__Dataset records__.
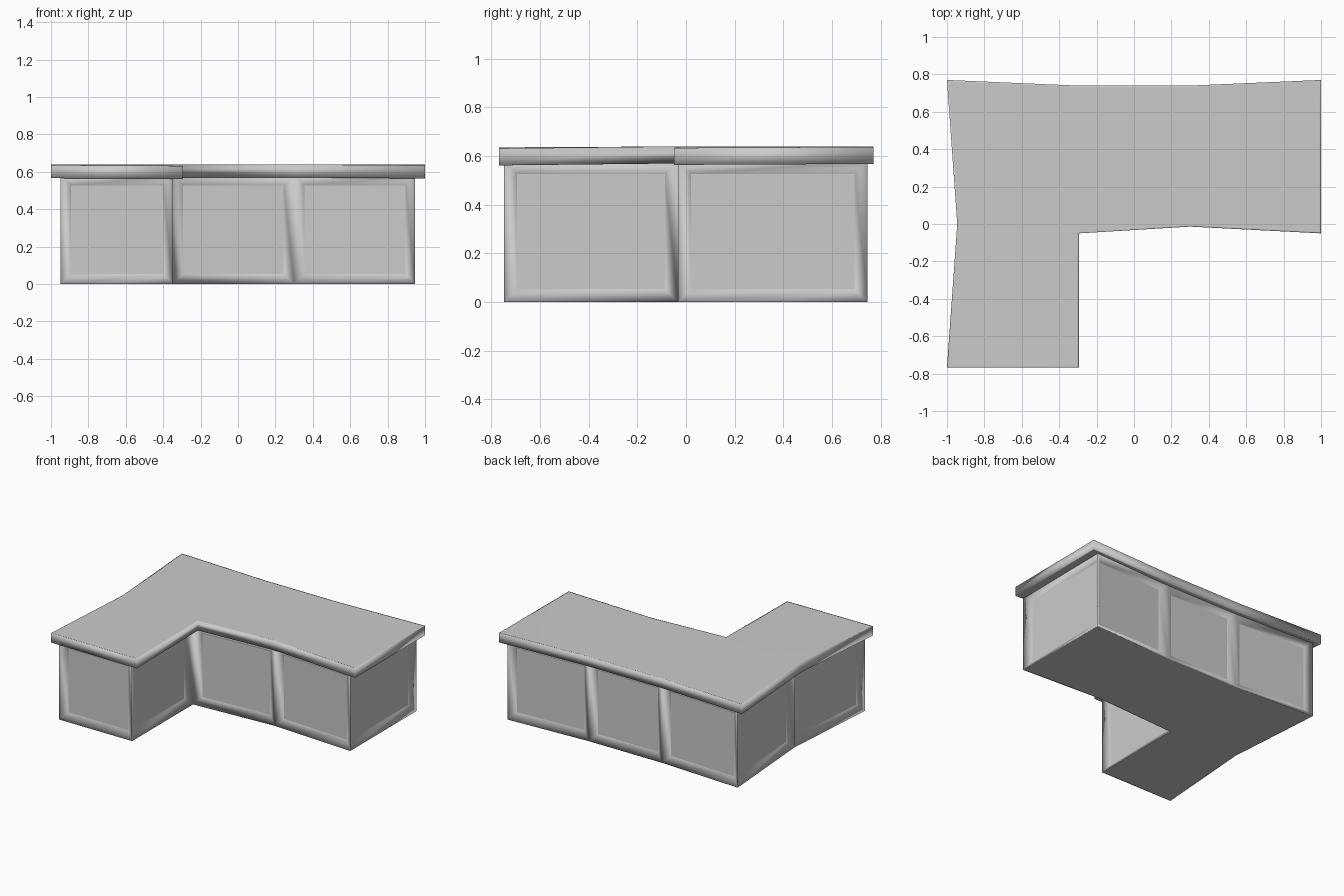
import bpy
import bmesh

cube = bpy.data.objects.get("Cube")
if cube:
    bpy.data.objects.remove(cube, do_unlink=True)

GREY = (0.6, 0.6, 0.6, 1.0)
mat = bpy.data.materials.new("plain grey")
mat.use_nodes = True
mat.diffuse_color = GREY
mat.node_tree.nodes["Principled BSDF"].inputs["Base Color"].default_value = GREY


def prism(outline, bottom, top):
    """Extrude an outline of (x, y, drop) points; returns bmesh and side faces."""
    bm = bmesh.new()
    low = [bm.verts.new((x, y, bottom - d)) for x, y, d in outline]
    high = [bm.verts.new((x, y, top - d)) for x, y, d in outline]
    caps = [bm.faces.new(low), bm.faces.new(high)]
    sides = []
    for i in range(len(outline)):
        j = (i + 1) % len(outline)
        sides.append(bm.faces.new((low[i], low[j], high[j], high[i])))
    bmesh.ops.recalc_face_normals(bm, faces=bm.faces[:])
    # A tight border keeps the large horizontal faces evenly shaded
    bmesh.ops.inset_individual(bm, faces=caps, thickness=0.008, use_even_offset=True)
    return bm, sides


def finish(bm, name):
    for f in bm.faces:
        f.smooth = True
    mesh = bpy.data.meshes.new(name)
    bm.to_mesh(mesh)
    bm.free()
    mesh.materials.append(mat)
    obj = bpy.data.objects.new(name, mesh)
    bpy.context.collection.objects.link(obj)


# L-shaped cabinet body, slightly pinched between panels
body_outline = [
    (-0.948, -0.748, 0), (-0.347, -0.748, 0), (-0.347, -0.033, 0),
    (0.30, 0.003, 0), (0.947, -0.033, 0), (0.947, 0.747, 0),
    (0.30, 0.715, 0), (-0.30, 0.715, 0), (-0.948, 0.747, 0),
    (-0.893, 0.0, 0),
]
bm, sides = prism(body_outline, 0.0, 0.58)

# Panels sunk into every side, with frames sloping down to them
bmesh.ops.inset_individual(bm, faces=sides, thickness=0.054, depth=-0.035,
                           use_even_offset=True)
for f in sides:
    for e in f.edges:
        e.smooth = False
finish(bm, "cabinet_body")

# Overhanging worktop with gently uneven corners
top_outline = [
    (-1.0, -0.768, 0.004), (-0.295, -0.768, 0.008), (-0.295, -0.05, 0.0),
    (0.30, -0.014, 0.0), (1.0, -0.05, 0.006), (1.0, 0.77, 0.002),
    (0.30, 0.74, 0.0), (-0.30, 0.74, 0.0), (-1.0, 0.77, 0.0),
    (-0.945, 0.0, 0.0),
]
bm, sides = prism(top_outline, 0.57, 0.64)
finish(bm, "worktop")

---

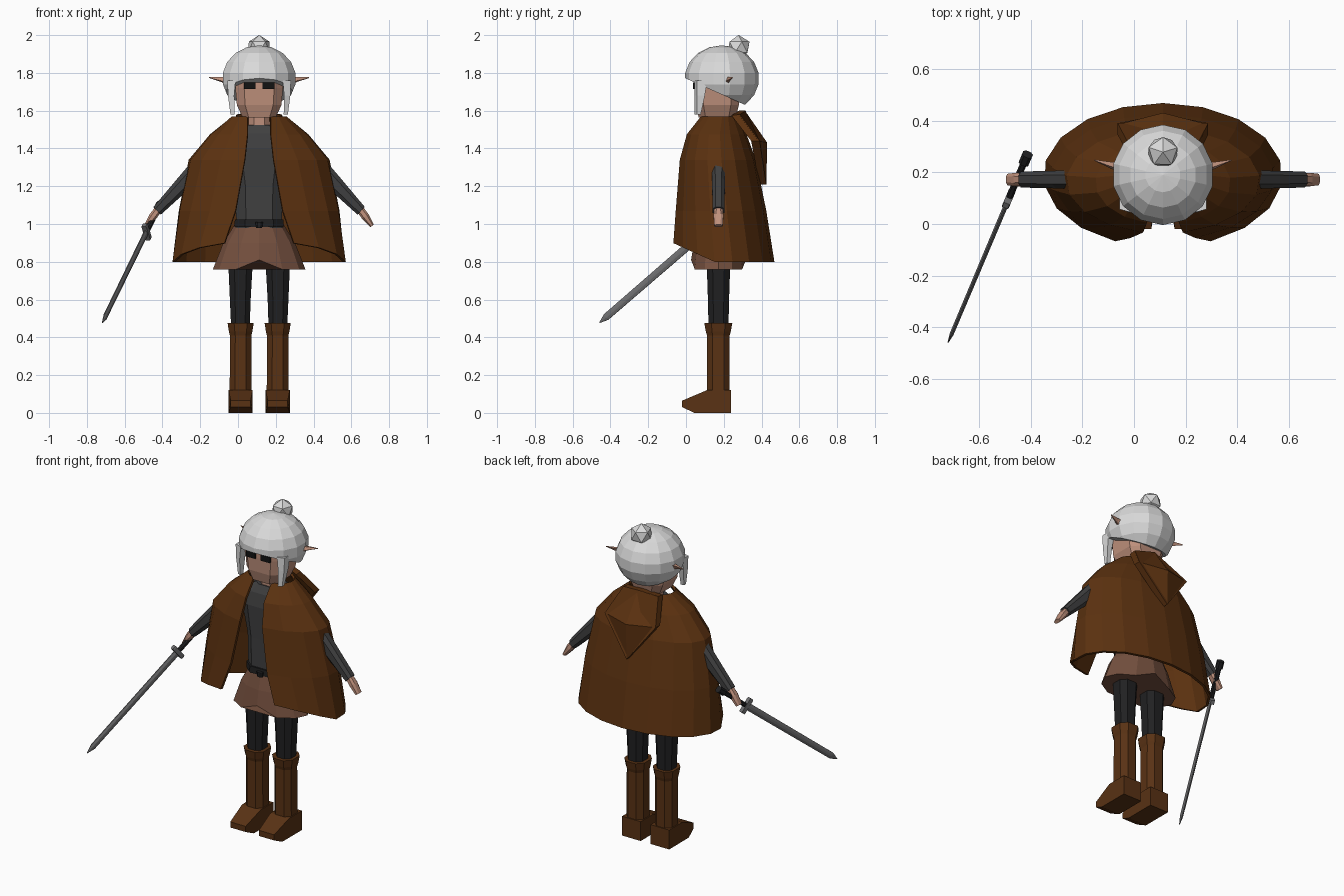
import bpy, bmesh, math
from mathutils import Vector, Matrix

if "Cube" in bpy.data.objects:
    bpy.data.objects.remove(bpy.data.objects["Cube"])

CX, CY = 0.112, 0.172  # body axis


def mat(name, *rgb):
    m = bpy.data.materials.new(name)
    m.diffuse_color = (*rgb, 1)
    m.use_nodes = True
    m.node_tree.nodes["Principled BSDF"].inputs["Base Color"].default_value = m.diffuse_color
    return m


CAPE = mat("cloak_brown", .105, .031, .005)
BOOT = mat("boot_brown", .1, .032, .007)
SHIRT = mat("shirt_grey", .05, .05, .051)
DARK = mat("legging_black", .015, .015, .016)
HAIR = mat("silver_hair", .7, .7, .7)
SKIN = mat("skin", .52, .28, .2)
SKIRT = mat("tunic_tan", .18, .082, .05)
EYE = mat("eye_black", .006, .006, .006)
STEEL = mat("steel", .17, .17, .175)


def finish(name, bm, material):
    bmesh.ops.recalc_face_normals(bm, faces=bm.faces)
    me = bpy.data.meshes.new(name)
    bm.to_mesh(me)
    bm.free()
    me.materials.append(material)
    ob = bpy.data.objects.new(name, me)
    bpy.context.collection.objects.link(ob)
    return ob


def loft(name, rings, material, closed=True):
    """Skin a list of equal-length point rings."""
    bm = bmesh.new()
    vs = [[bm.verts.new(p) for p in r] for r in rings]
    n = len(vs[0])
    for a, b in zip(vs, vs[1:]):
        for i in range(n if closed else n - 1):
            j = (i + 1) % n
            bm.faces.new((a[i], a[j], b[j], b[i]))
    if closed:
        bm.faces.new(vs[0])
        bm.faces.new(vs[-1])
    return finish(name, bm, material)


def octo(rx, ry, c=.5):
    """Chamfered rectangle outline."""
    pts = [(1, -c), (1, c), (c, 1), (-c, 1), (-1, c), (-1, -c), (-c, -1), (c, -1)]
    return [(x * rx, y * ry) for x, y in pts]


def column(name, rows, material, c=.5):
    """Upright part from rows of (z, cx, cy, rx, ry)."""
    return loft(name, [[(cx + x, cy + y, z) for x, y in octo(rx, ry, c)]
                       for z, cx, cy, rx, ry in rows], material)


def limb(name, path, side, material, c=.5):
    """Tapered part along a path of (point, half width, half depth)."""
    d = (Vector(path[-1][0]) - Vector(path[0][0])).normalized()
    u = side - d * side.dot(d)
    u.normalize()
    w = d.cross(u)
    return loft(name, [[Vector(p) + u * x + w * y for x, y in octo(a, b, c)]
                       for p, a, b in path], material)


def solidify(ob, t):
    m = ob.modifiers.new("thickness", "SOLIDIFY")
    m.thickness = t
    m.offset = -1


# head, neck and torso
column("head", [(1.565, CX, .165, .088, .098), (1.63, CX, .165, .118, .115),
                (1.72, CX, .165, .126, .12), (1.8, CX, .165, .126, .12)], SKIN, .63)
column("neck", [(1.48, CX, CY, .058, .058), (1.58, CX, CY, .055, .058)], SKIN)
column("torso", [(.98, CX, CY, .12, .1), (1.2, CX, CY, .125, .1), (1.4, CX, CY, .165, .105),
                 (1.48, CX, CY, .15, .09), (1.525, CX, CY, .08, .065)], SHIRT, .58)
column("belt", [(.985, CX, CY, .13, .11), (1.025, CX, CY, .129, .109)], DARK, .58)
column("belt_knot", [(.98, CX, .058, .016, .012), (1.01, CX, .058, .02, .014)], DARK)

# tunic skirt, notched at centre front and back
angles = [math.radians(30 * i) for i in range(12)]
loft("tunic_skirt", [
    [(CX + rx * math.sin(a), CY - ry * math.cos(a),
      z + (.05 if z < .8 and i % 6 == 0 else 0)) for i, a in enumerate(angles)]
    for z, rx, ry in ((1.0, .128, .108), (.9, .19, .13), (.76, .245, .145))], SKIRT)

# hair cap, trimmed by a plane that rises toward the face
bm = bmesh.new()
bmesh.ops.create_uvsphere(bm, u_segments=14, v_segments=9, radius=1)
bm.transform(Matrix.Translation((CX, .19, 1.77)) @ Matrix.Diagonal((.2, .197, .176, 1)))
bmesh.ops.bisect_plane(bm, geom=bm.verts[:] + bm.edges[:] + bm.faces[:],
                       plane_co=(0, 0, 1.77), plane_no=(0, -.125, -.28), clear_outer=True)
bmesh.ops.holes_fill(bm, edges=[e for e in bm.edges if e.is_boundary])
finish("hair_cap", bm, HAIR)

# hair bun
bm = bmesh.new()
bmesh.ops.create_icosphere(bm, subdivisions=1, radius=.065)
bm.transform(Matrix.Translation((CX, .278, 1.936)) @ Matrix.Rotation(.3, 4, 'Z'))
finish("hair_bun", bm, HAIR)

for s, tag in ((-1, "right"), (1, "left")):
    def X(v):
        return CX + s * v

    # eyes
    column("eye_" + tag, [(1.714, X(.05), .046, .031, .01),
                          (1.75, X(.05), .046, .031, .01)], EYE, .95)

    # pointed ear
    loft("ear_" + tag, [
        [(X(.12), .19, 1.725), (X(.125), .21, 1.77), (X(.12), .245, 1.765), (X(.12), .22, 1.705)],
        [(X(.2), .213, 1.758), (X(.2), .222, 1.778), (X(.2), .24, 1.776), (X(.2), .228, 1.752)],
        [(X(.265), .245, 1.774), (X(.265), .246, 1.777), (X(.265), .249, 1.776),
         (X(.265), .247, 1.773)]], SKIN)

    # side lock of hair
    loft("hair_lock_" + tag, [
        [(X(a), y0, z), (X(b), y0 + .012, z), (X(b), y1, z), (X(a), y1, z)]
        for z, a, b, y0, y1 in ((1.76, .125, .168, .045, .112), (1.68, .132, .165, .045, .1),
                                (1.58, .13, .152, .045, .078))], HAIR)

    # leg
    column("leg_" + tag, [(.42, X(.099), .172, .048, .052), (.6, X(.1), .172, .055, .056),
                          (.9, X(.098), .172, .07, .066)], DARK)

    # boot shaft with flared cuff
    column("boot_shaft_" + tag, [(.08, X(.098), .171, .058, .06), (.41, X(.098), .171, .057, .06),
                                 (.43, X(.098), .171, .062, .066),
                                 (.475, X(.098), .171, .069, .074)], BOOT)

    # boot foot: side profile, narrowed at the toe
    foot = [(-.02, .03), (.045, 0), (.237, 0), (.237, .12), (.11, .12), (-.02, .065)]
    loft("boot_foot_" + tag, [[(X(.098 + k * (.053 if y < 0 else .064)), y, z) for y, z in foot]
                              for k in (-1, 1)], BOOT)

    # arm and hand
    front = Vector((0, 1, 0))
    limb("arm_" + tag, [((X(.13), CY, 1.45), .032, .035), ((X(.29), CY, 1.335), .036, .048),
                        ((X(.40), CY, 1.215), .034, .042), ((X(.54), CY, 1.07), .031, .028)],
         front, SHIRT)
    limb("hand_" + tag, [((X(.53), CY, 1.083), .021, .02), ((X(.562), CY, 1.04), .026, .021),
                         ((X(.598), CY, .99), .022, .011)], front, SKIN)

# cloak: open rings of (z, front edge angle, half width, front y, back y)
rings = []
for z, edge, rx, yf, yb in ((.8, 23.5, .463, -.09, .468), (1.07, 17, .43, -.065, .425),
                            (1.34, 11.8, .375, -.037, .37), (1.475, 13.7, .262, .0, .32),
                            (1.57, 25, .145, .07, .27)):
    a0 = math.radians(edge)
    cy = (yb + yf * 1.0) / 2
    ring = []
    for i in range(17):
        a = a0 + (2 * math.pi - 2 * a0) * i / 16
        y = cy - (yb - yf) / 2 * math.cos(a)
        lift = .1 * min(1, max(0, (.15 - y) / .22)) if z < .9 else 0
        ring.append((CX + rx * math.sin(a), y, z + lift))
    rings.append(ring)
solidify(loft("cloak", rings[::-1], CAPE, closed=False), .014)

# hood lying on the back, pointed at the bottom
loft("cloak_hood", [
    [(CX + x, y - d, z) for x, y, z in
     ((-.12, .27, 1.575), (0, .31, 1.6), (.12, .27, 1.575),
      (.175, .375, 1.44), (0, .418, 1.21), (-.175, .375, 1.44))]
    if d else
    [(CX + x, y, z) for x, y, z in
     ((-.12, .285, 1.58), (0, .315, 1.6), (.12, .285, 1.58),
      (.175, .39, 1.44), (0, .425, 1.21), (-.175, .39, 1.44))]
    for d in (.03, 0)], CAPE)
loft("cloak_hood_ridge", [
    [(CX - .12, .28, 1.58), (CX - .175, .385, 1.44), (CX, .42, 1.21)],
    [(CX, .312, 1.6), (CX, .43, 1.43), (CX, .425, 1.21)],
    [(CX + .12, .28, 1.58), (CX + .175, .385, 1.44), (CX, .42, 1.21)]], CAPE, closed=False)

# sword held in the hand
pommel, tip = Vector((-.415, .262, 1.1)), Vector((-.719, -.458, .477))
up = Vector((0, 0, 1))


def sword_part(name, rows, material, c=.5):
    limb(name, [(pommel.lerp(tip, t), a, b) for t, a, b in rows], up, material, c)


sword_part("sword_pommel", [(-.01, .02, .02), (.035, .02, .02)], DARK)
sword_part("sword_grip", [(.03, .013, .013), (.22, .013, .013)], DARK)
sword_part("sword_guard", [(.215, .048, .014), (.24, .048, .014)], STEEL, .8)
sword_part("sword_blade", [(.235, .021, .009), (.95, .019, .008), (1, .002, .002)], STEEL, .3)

__Directions__. Copy all lines above containing the string "limb".

__Task solution__.
def limb(name, path, side, material, c=.5):
    limb("arm_" + tag, [((X(.13), CY, 1.45), .032, .035), ((X(.29), CY, 1.335), .036, .048),
    limb("hand_" + tag, [((X(.53), CY, 1.083), .021, .02), ((X(.562), CY, 1.04), .026, .021),
    limb(name, [(pommel.lerp(tip, t), a, b) for t, a, b in rows], up, material, c)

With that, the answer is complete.